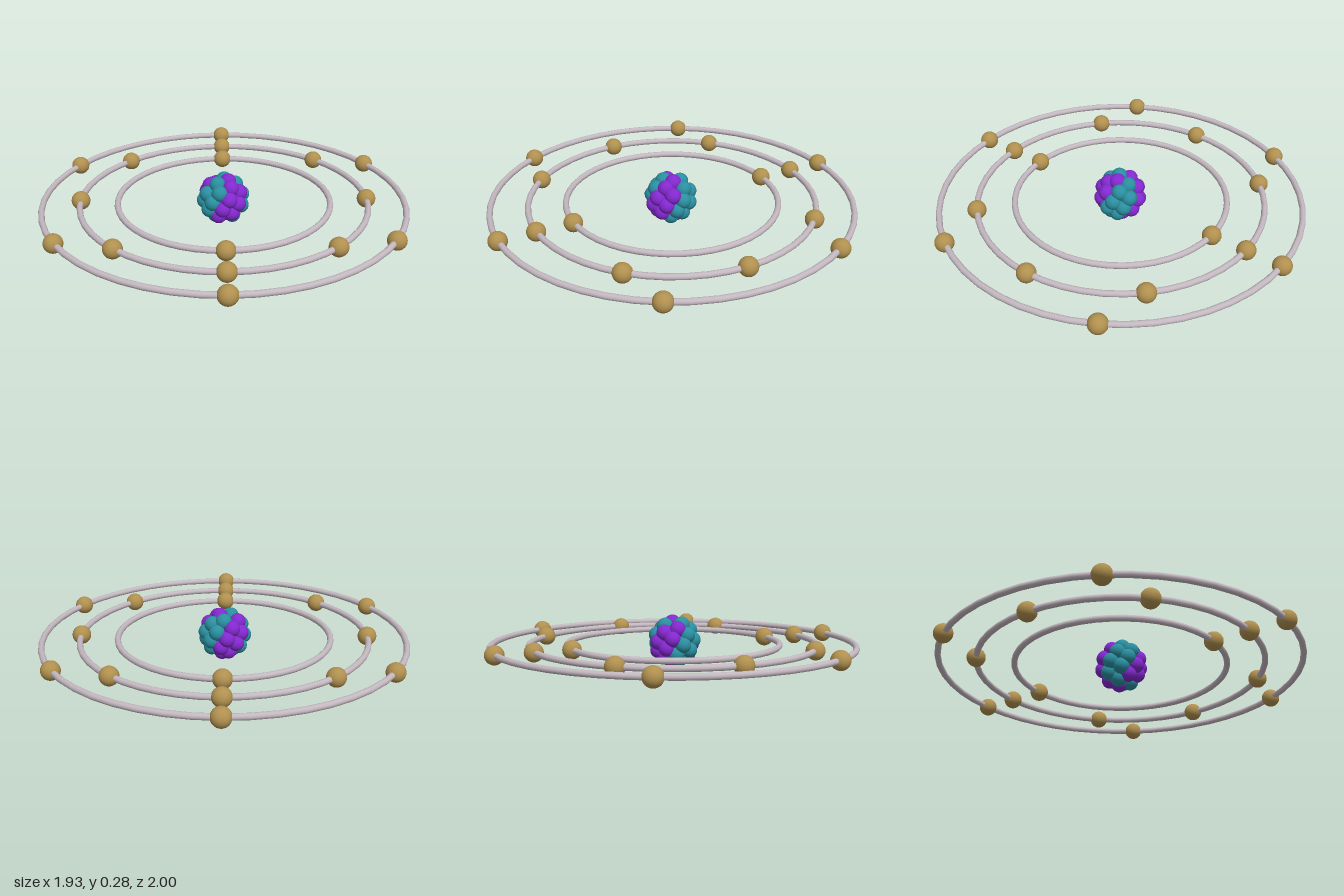
import * as THREE from 'three';

const material = (color) => new THREE.MeshStandardMaterial({ color });

export function createModel() {
  const model = new THREE.Group();
  model.name = 'atomModel';
  const ringMat = material(0xc4b8c0);
  const electronMat = material(0xb0904f);
  const nucleonMats = { proton: material(0x8428d0), neutron: material(0x2a8fa0) };

  // Flat orbit rings, each carrying evenly spaced electrons
  const orbitY = 0.13;
  const electronGeo = new THREE.SphereGeometry(0.049, 32, 20);
  const orbits = [
    { name: 'innerOrbit', radius: 0.56, electrons: 2 },
    { name: 'middleOrbit', radius: 0.756, electrons: 8 },
    { name: 'outerOrbit', radius: 0.951, electrons: 6 },
  ];
  for (const { name, radius, electrons } of orbits) {
    const orbit = new THREE.Group();
    orbit.name = name;
    orbit.position.y = orbitY;
    const ring = new THREE.Mesh(new THREE.TorusGeometry(radius, 0.016, 12, 48), ringMat);
    ring.name = 'orbitRing';
    ring.rotation.x = Math.PI / 2;
    orbit.add(ring);
    for (let i = 0; i < electrons; i++) {
      const a = (i / electrons) * Math.PI * 2;
      const electron = new THREE.Mesh(electronGeo, electronMat);
      electron.name = 'electron';
      electron.position.set(Math.sin(a) * radius, 0, Math.cos(a) * radius);
      orbit.add(electron);
    }
    model.add(orbit);
  }

  // Nucleus: protons and neutrons packed over a small ball by the golden angle
  const nucleus = new THREE.Group();
  nucleus.name = 'nucleus';
  nucleus.position.set(-0.003, 0.141, 0.005);
  const nucleonGeo = new THREE.SphereGeometry(0.043, 24, 16);
  const count = 32;
  const shell = 0.098;
  const goldenAngle = Math.PI * (3 - Math.sqrt(5));
  for (let i = 0; i < count; i++) {
    const y = 1 - (2 * i + 1) / count;
    const r = Math.sqrt(1 - y * y);
    const a = i * goldenAngle;
    const kind = i % 4 === 0 || i % 4 === 3 ? 'proton' : 'neutron';
    const nucleon = new THREE.Mesh(nucleonGeo, nucleonMats[kind]);
    nucleon.name = kind;
    nucleon.position.set(Math.cos(a) * r, y, Math.sin(a) * r).multiplyScalar(shell);
    nucleus.add(nucleon);
  }
  model.add(nucleus);
  return model;
}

_____

How to complete this task
Would you set down every line of the data above exactly, skipping the pictures?

Written reply
import * as THREE from 'three';

const material = (color) => new THREE.MeshStandardMaterial({ color });

export function createModel() {
  const model = new THREE.Group();
  model.name = 'atomModel';
  const ringMat = material(0xc4b8c0);
  const electronMat = material(0xb0904f);
  const nucleonMats = { proton: material(0x8428d0), neutron: material(0x2a8fa0) };

  // Flat orbit rings, each carrying evenly spaced electrons
  const orbitY = 0.13;
  const electronGeo = new THREE.SphereGeometry(0.049, 32, 20);
  const orbits = [
    { name: 'innerOrbit', radius: 0.56, electrons: 2 },
    { name: 'middleOrbit', radius: 0.756, electrons: 8 },
    { name: 'outerOrbit', radius: 0.951, electrons: 6 },
  ];
  for (const { name, radius, electrons } of orbits) {
    const orbit = new THREE.Group();
    orbit.name = name;
    orbit.position.y = orbitY;
    const ring = new THREE.Mesh(new THREE.TorusGeometry(radius, 0.016, 12, 48), ringMat);
    ring.name = 'orbitRing';
    ring.rotation.x = Math.PI / 2;
    orbit.add(ring);
    for (let i = 0; i < electrons; i++) {
      const a = (i / electrons) * Math.PI * 2;
      const electron = new THREE.Mesh(electronGeo, electronMat);
      electron.name = 'electron';
      electron.position.set(Math.sin(a) * radius, 0, Math.cos(a) * radius);
      orbit.add(electron);
    }
    model.add(orbit);
  }

  // Nucleus: protons and neutrons packed over a small ball by the golden angle
  const nucleus = new THREE.Group();
  nucleus.name = 'nucleus';
  nucleus.position.set(-0.003, 0.141, 0.005);
  const nucleonGeo = new THREE.SphereGeometry(0.043, 24, 16);
  const count = 32;
  const shell = 0.098;
  const goldenAngle = Math.PI * (3 - Math.sqrt(5));
  for (let i = 0; i < count; i++) {
    const y = 1 - (2 * i + 1) / count;
    const r = Math.sqrt(1 - y * y);
    const a = i * goldenAngle;
    const kind = i % 4 === 0 || i % 4 === 3 ? 'proton' : 'neutron';
    const nucleon = new THREE.Mesh(nucleonGeo, nucleonMats[kind]);
    nucleon.name = kind;
    nucleon.position.set(Math.cos(a) * r, y, Math.sin(a) * r).multiplyScalar(shell);
    nucleus.add(nucleon);
  }
  model.add(nucleus);
  return model;
}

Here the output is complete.